Silicon Based Wireless RFIC Design

For a complete list of EECS Colloquium lectures,
please visit:

Payam Heydari, Ph.D.
Professor, Electrical Engineering and Computer Science, UC Irvine

Location: McDonnell Douglas Engineering Auditorium


Wireless communication integrated circuits (ICs) once dominated by very fast, expensive processes, such as GaAs or other III-V technologies, are now realized in CMOS technologies. This talk provides an overview of recent advances in silicon-based RFIC design and future challenges in designing wideband wireless ICs in silicon technology.


Payam Heydari received the B.S. and M.S. degrees (with honors) in electrical engineering from the Sharif University of Technology, in 1992, 1995, respectively. He received the Ph.D. degree in electrical engineering from the University of Southern California, in 2001.

During the summer of 1997, he was with Bell-Labs, Lucent Technologies, Murray Hill, NJ, where he worked on noise analysis in deep submicron very large-scale integrated (VLSI) circuits.

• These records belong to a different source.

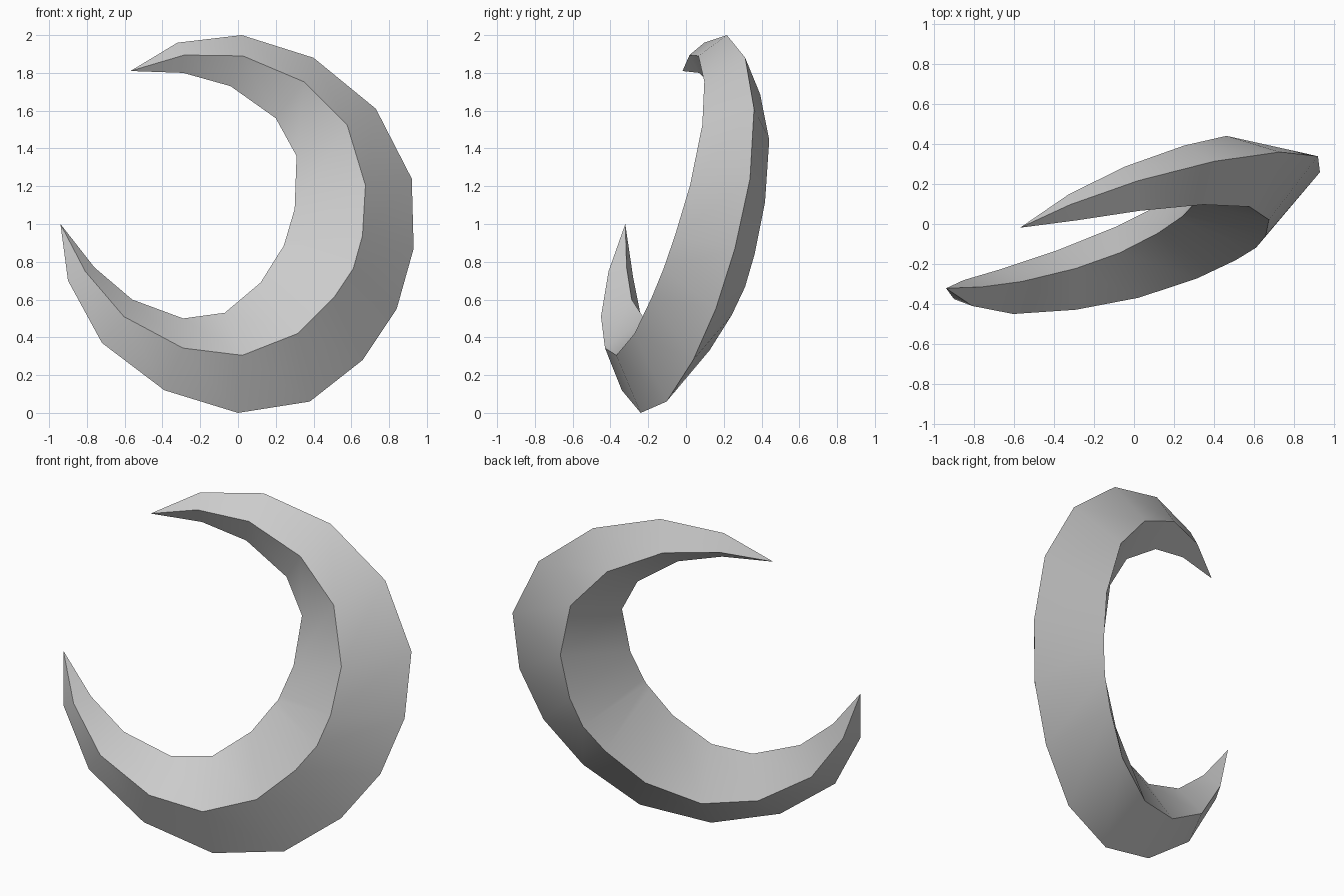
import bpy
import bmesh
import math
from mathutils import Vector

default_cube = bpy.data.objects.get("Cube")
if default_cube:
    bpy.data.objects.remove(default_cube, do_unlink=True)

# The crescent lies in a tilted plane: y = offset + slope_x * x + slope_z * (z - 1)
SLOPE_X, SLOPE_Z, OFFSET = 0.326, 0.225, -0.015
NORMAL = Vector((-SLOPE_X, 1, -SLOPE_Z)).normalized()
HALF_THICKNESS = 0.232

# Outer and inner outlines (x, z), running from the upper tip to the lower tip
UPPER_TIP = (-.57, 1.81)
LOWER_TIP = (-.94, 1)
OUTER = [(-.32, 1.96), (.02, 2), (.4, 1.88), (.73, 1.61), (.92, 1.24),
         (.93, .87), (.84, .55), (.66, .28), (.38, .06), (0, 0),
         (-.39, .12), (-.72, .37), (-.9, .7)]
INNER = [(-.29, 1.8), (-.04, 1.73), (.2, 1.56), (.31, 1.36), (.3, 1.08),
         (.25, .91), (.24, .88), (.22, .85), (.12, .69), (-.07, .53),
         (-.29, .5), (-.56, .6), (-.76, .77)]


def on_plane(point):
    x, z = point
    return Vector((x, OFFSET + SLOPE_X * x + SLOPE_Z * (z - 1), z))


def make_material(name, color):
    material = bpy.data.materials.new(name)
    material.use_nodes = True
    material.diffuse_color = color
    shader = material.node_tree.nodes["Principled BSDF"]
    shader.inputs["Base Color"].default_value = color
    return material


def diamond_section(bm, outer, inner, half_thickness):
    """Ring of four corners: outer edge, front ridge, inner edge, back ridge."""
    a, b = on_plane(outer), on_plane(inner)
    middle = (a + b) / 2
    ridge = NORMAL * half_thickness
    return [bm.verts.new(p) for p in (a, middle - ridge, b, middle + ridge)]


def build_crescent(name, material):
    bm = bmesh.new()
    steps = len(OUTER) + 1

    # Diamond sections, thickest halfway along and tapering to both tips
    sections = []
    for i, (outer, inner) in enumerate(zip(OUTER, INNER), start=1):
        taper = math.sin(math.pi * i / steps) ** 0.8
        sections.append(diamond_section(bm, outer, inner, HALF_THICKNESS * taper))

    # Side faces between neighbouring sections
    for first, second in zip(sections, sections[1:]):
        for k in range(4):
            n = (k + 1) % 4
            bm.faces.new((first[k], first[n], second[n], second[k]))

    # Pointed tips
    for tip, section in ((UPPER_TIP, sections[0]), (LOWER_TIP, sections[-1])):
        point = bm.verts.new(on_plane(tip))
        for k in range(4):
            bm.faces.new((point, section[k], section[(k + 1) % 4]))

    bmesh.ops.recalc_face_normals(bm, faces=bm.faces)
    mesh = bpy.data.meshes.new(name)
    bm.to_mesh(mesh)
    bm.free()
    mesh.materials.append(material)
    crescent = bpy.data.objects.new(name, mesh)
    bpy.context.collection.objects.link(crescent)
    return crescent


# Smooth along the curve, sharp on the four ridges
crescent = build_crescent("crescent_blade", make_material("plain_grey", (0.6, 0.6, 0.6, 1)))
bpy.ops.object.select_all(action="DESELECT")
crescent.select_set(True)
bpy.context.view_layer.objects.active = crescent
bpy.ops.object.shade_smooth_by_angle(angle=math.radians(40))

During the summer of 1998, he was with IBM T. J. Watson Research Center, Yorktown Heights, NY, where he worked on gradient-based optimization and sensitivity analysis of custom-integrated circuits. Since August 2001, he has been an Assistant Professor of Electrical Engineering at the University of California, Irvine, where his research interest is the design of high-speed analog, radio-frequency (RF), and mixed-signal integrated circuits.

Dr. Heydari has received the 2005 National Science Foundation (NSF) CAREER Award, the 2005 IEEE Circuits and Systems Society Darlington Award, the 2005 Henry Samueli School of Engineering Teaching Excellence Award, the Best Paper Award at the 2000 IEEE International Conference on Computer Design (ICCD), the 2000 Honorable Mention Award from the Department of EE-Systems at the University of Southern California, and the 2001 Technical Excellence Award in the area of Electrical Engineering from the Association of Professors and Scholars of Iranian Heritage (APSIH). He was recognized as the 2004 Outstanding Faculty at the EECS Department of the University of California, Irvine. His name was included in the 2006 Who's Who in America.